• _WHAT YOU ARE ASKED TO DO_
No pictures go into the output, which should consist only of the lines from the first line of the data through the line with "closed rings with", copied exactly.

--- INPUT ---

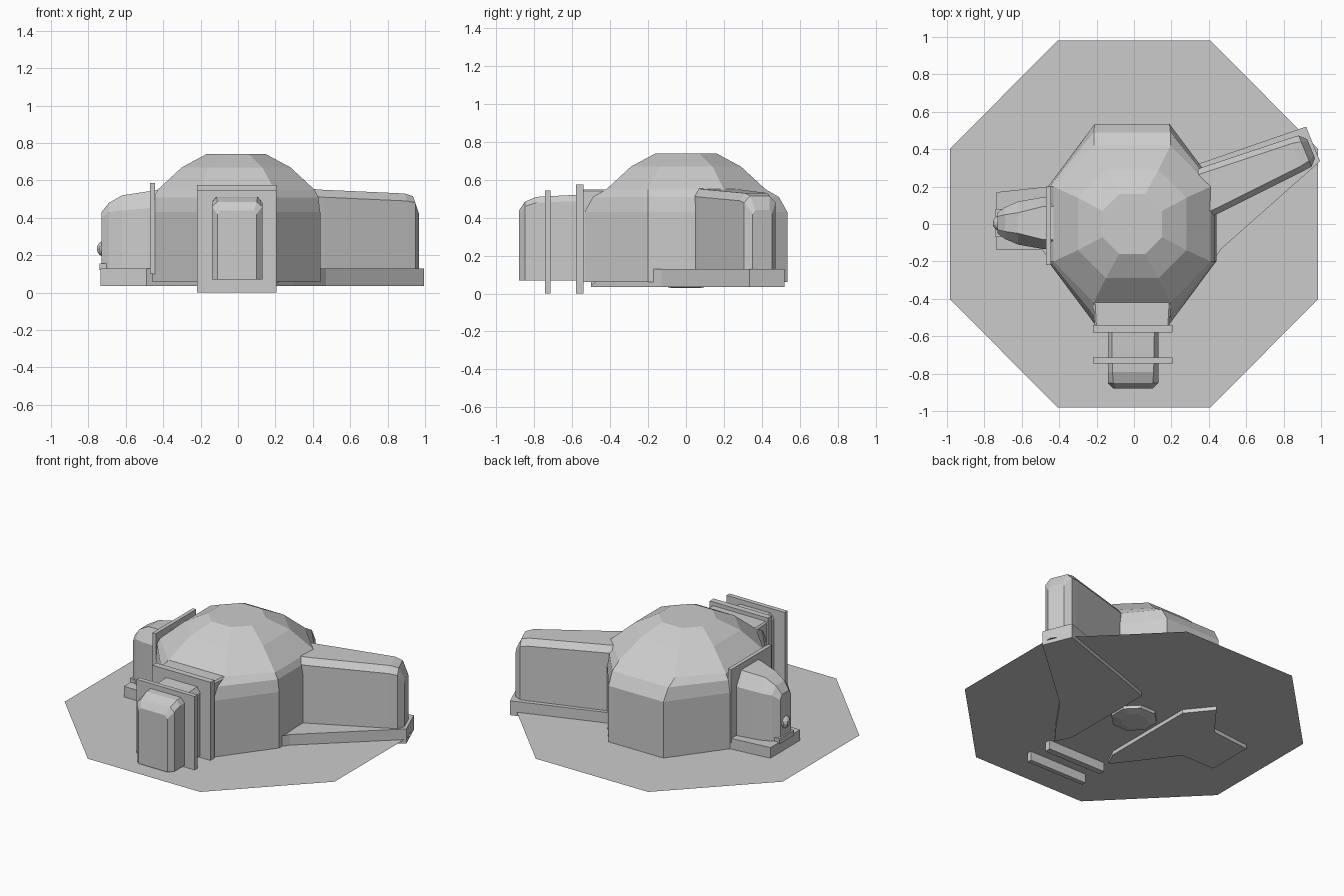
import bpy, bmesh, math
from mathutils import Vector

if "Cube" in bpy.data.objects:
    bpy.data.objects.remove(bpy.data.objects["Cube"])


def finish(name, bm):
    bmesh.ops.recalc_face_normals(bm, faces=bm.faces[:])
    me = bpy.data.meshes.new(name)
    bm.to_mesh(me)
    bm.free()
    ob = bpy.data.objects.new(name, me)
    bpy.context.collection.objects.link(ob)
    return ob


def loft(name, rings):
    """Skin closed rings with equal point counts and cap both ends."""
    bm = bmesh.new()
    rows = [[bm.verts.new(p) for p in r] for r in rings]
    n = len(rows[0])
    for a, b in zip(rows, rows[1:]):
        for i in range(n):
            j = (i + 1) % n
            bm.faces.new((a[i], a[j], b[j], b[i]))
    bm.faces.new(rows[0][::-1])
    bm.faces.new(rows[-1])
    return finish(name, bm)


def octagon(a, b, z, cut_x, cut_y, cx=-0.01):
    q = [(a, -cut_y), (a, cut_y), (cut_x, b), (-cut_x, b),
         (-a, cut_y), (-a, -cut_y), (-cut_x, -b), (cut_x, -b)]
    return [(x + cx, y, z) for x, y in q]


def box(name, x0, x1, y0, y1, z0, z1):
    q = [(x0, y0), (x1, y0), (x1, y1), (x0, y1)]
    return loft(name, [[(x, y, z) for x, y in q] for z in (z0, z1)])


def plinth(name, pts):
    """Slab from a plan outline; each point carries its own top height."""
    return loft(name, [[(x, y, 0.035) for x, y, t in pts], pts])


def tunnel(name, origin, angle, stations):
    """Chamfered passage; stations are (distance, half_width, wall_top, top, base)."""
    d = Vector((math.cos(angle), math.sin(angle), 0))
    s = Vector((-d.y, d.x, 0))
    o = Vector(origin)
    rings = []
    for dist, w, wall, top, base, inset in stations:
        c = o + d * dist
        prof = [(-w, base), (w, base), (w, wall), (w - inset, top),
                (inset - w, top), (-w, wall)]
        rings.append([c + s * u + Vector((0, 0, v)) for u, v in prof])
    return loft(name, rings)


# Ground pad: a single flat octagon
bm = bmesh.new()
bm.faces.new([bm.verts.new(p) for p in octagon(0.985, 0.98, 0.06, 0.41, 0.40, 0)])
finish("ground_pad", bm)

# Domed main hall
loft("main_dome", [octagon(*r) for r in (
    (0.45, 0.535, 0.06, 0.20, 0.20),
    (0.45, 0.535, 0.43, 0.20, 0.20),
    (0.44, 0.49, 0.51, 0.205, 0.20),
    (0.42, 0.42, 0.55, 0.205, 0.20),
    (0.29, 0.29, 0.67, 0.14, 0.14),
    (0.16, 0.16, 0.74, 0.07, 0.07))])
loft("under_pad_hub", [octagon(r, r, z, r * 0.42, r * 0.42, 0)
                       for r, z in ((0.08, 0.03), (0.13, 0.04), (0.13, 0.07))])

# Front airlock with two frames
tunnel("front_vestibule", (-0.01, 0, 0), -math.pi / 2, [
    (0.38, 0.21, 0.54, 0.55, 0.06, 0.01),
    (0.56, 0.20, 0.54, 0.55, 0.06, 0.01)])
tunnel("front_airlock", (-0.005, 0, 0), -math.pi / 2, [
    (0.50, 0.135, 0.49, 0.525, 0.07, 0.02),
    (0.79, 0.135, 0.48, 0.51, 0.07, 0.025),
    (0.85, 0.135, 0.46, 0.485, 0.07, 0.03),
    (0.88, 0.105, 0.42, 0.44, 0.07, 0.015)])
for i, (y0, y1, top) in enumerate(((-0.745, -0.715, 0.545), (-0.58, -0.54, 0.575))):
    box("front_frame_%d" % (i + 1), -0.22, 0.205, y0, y1, 0, top)

# Left pod with frame, ledge and knob
tunnel("left_pod", (0, 0.005, 0), math.pi, [
    (0.40, 0.14, 0.47, 0.555, 0.12, 0.05),
    (0.49, 0.138, 0.45, 0.54, 0.12, 0.05),
    (0.62, 0.115, 0.44, 0.52, 0.12, 0.06),
    (0.69, 0.085, 0.43, 0.48, 0.12, 0.04),
    (0.73, 0.055, 0.40, 0.43, 0.12, 0.02)])
box("left_frame", -0.47, -0.445, -0.22, 0.20, 0.10, 0.585)
box("left_ledge", -0.74, -0.58, -0.07, 0.08, 0.12, 0.155)
bpy.ops.mesh.primitive_uv_sphere_add(segments=10, ring_count=8, radius=0.042,
                                     location=(-0.715, 0.005, 0.235))
bpy.context.object.name = "left_knob"

# Long right wing, running outwards and slightly back
tunnel("right_wing", (0.36, 0.16, 0), math.radians(22.5), [
    (-0.08, 0.135, 0.52, 0.56, 0.10, 0.03),
    (0.06, 0.13, 0.51, 0.55, 0.10, 0.03),
    (0.55, 0.095, 0.49, 0.53, 0.10, 0.03),
    (0.60, 0.09, 0.48, 0.515, 0.10, 0.035),
    (0.635, 0.055, 0.42, 0.44, 0.10, 0.015)])

# Foundations that slope into the ground at the front
plinth("right_plinth", [(0.20, -0.50, 0.045), (0.30, -0.37, 0.13),
                        (0.47, -0.13, 0.13), (0.995, 0.335, 0.13),
                        (0.92, 0.52, 0.13), (0.34, 0.32, 0.13),
                        (0.15, 0.25, 0.13), (0.15, -0.40, 0.045)])
plinth("left_plinth", [(-0.22, -0.50, 0.06), (-0.17, -0.40, 0.06),
                       (-0.17, 0.25, 0.13), (-0.30, 0.41, 0.10),
                       (-0.46, 0.20, 0.13), (-0.735, 0.17, 0.13),
                       (-0.735, -0.14, 0.13), (-0.49, -0.14, 0.13),
                       (-0.32, -0.37, 0.13)])
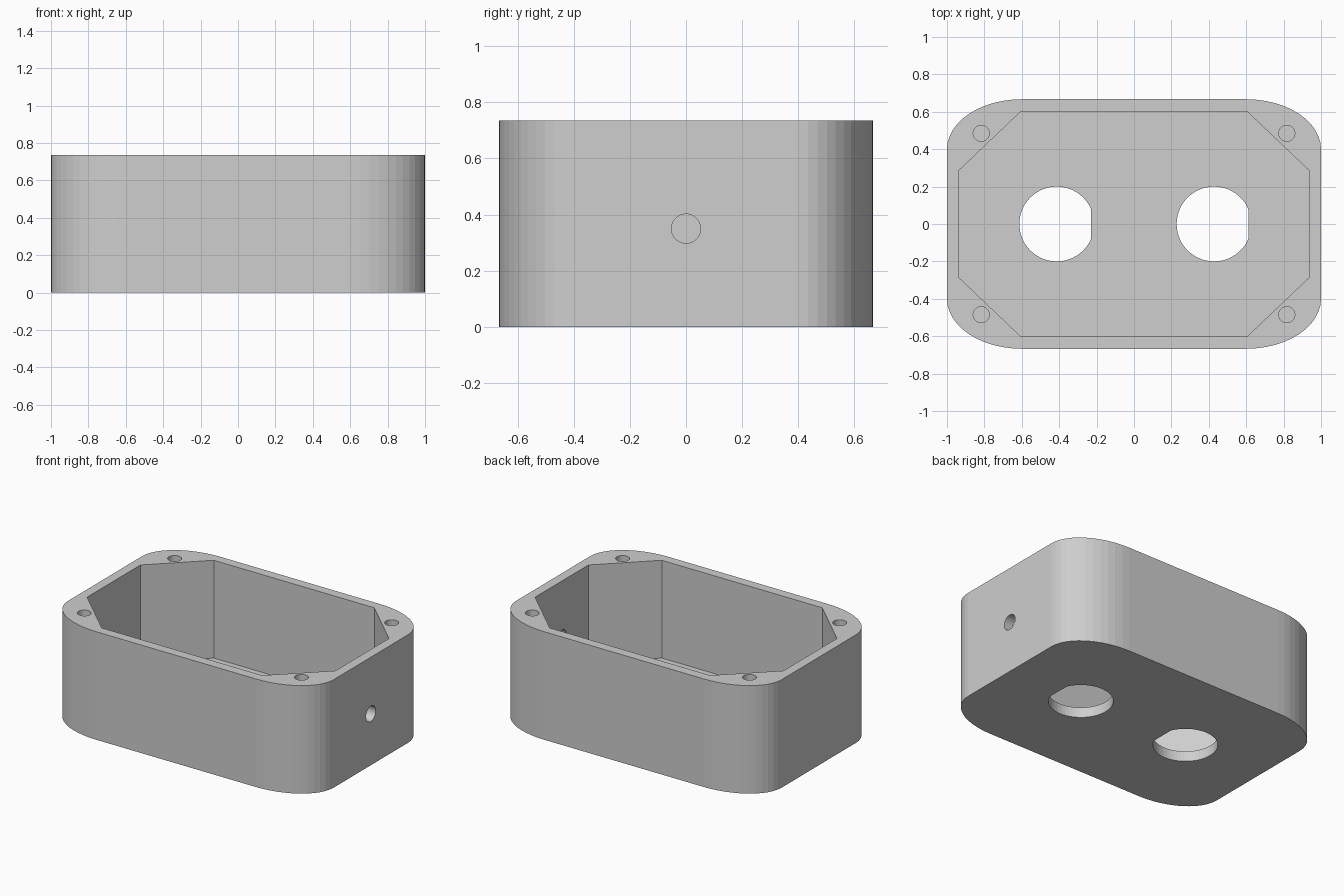
import bpy
import bmesh
from math import sin, cos, pi, sqrt, asin
from mathutils import Matrix

cube = bpy.data.objects.get("Cube")
if cube:
    bpy.data.objects.remove(cube, do_unlink=True)

HEIGHT = 0.735
FLOOR = 0.07
HALF_X, HALF_Y = 1.0, 0.667

grey = bpy.data.materials.new("light grey")
grey.use_nodes = True
COLOUR = (0.62, 0.62, 0.62, 1)
grey.diffuse_color = COLOUR
grey.node_tree.nodes["Principled BSDF"].inputs["Base Color"].default_value = COLOUR


def prism(name, outline, low, high, matrix=None):
    """Extrude a flat outline from low to high along z."""
    bm = bmesh.new()
    face = bm.faces.new([bm.verts.new((x, y, low)) for x, y in outline])
    top = bmesh.ops.extrude_face_region(bm, geom=[face])["geom"]
    moved = [v for v in top if isinstance(v, bmesh.types.BMVert)]
    bmesh.ops.translate(bm, verts=moved, vec=(0, 0, high - low))
    bmesh.ops.recalc_face_normals(bm, faces=bm.faces)
    if matrix:
        bm.transform(matrix)
    mesh = bpy.data.meshes.new(name)
    bm.to_mesh(mesh)
    bm.free()
    mesh.materials.append(grey)
    obj = bpy.data.objects.new(name, mesh)
    bpy.context.collection.objects.link(obj)
    return obj


def circle(cx, cy, r, start=0.0, end=2 * pi, steps=48):
    return [(cx + r * cos(start + (end - start) * i / steps),
             cy + r * sin(start + (end - start) * i / steps)) for i in range(steps)]


def cut(body, cutter):
    """Subtract the cutter from the body and discard it."""
    mod = body.modifiers.new("cut", "BOOLEAN")
    mod.operation = "DIFFERENCE"
    mod.solver = "EXACT"
    mod.object = cutter
    bpy.context.view_layer.update()
    bpy.context.view_layer.objects.active = body
    bpy.ops.object.modifier_apply(modifier=mod.name)
    bpy.data.objects.remove(cutter, do_unlink=True)


# Outer shell with stretched round corners
RX, RY, STEPS = 0.4, 0.267, 12
outline = []
for quarter, (sx, sy) in enumerate([(1, 1), (-1, 1), (-1, -1), (1, -1)]):
    for i in range(STEPS + 1):
        a = (quarter + i / STEPS) * pi / 2
        outline.append((sx * (HALF_X - RX) + RX * cos(a),
                        sy * (HALF_Y - RY) + RY * sin(a)))
box = prism("enclosure_box", outline, 0, HEIGHT)

# Cavity with chamfered corners
IX, IY, CX, CY = 0.935, 0.602, 0.604, 0.287
cavity = [(IX, CY), (CX, IY), (-CX, IY), (-IX, CY),
          (-IX, -CY), (-CX, -IY), (CX, -IY), (IX, -CY)]
cut(box, prism("cavity_cutter", cavity, FLOOR, HEIGHT + 0.2))

# Round floor openings, each with a flat on the +x side
R, FLAT = 0.2, 0.183
half = asin(sqrt(R * R - FLAT * FLAT) / R)
for cx in (-0.413, 0.428):
    opening = circle(cx, 0, R, half, 2 * pi - half)
    opening.append((cx + FLAT, -R * sin(half)))
    cut(box, prism("opening_cutter", opening, -0.1, FLOOR + 0.1))

# Blind screw holes in the corners
for sx in (-1, 1):
    for sy in (-1, 1):
        hole = circle(sx * 0.817, sy * 0.485, 0.043, steps=32)
        cut(box, prism("screw_cutter", hole, HEIGHT - 0.35, HEIGHT + 0.1))

# Cable hole through the +x wall
turn = Matrix.Translation((0, 0, 0.35)) @ Matrix.Rotation(pi / 2, 4, "Y")
cut(box, prism("cable_cutter", circle(0, 0, 0.052), 0.85, 1.1, turn))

---

• _REPLY_
import bpy, bmesh, math
from mathutils import Vector

if "Cube" in bpy.data.objects:
    bpy.data.objects.remove(bpy.data.objects["Cube"])


def finish(name, bm):
    bmesh.ops.recalc_face_normals(bm, faces=bm.faces[:])
    me = bpy.data.meshes.new(name)
    bm.to_mesh(me)
    bm.free()
    ob = bpy.data.objects.new(name, me)
    bpy.context.collection.objects.link(ob)
    return ob


def loft(name, rings):
    """Skin closed rings with equal point counts and cap both ends."""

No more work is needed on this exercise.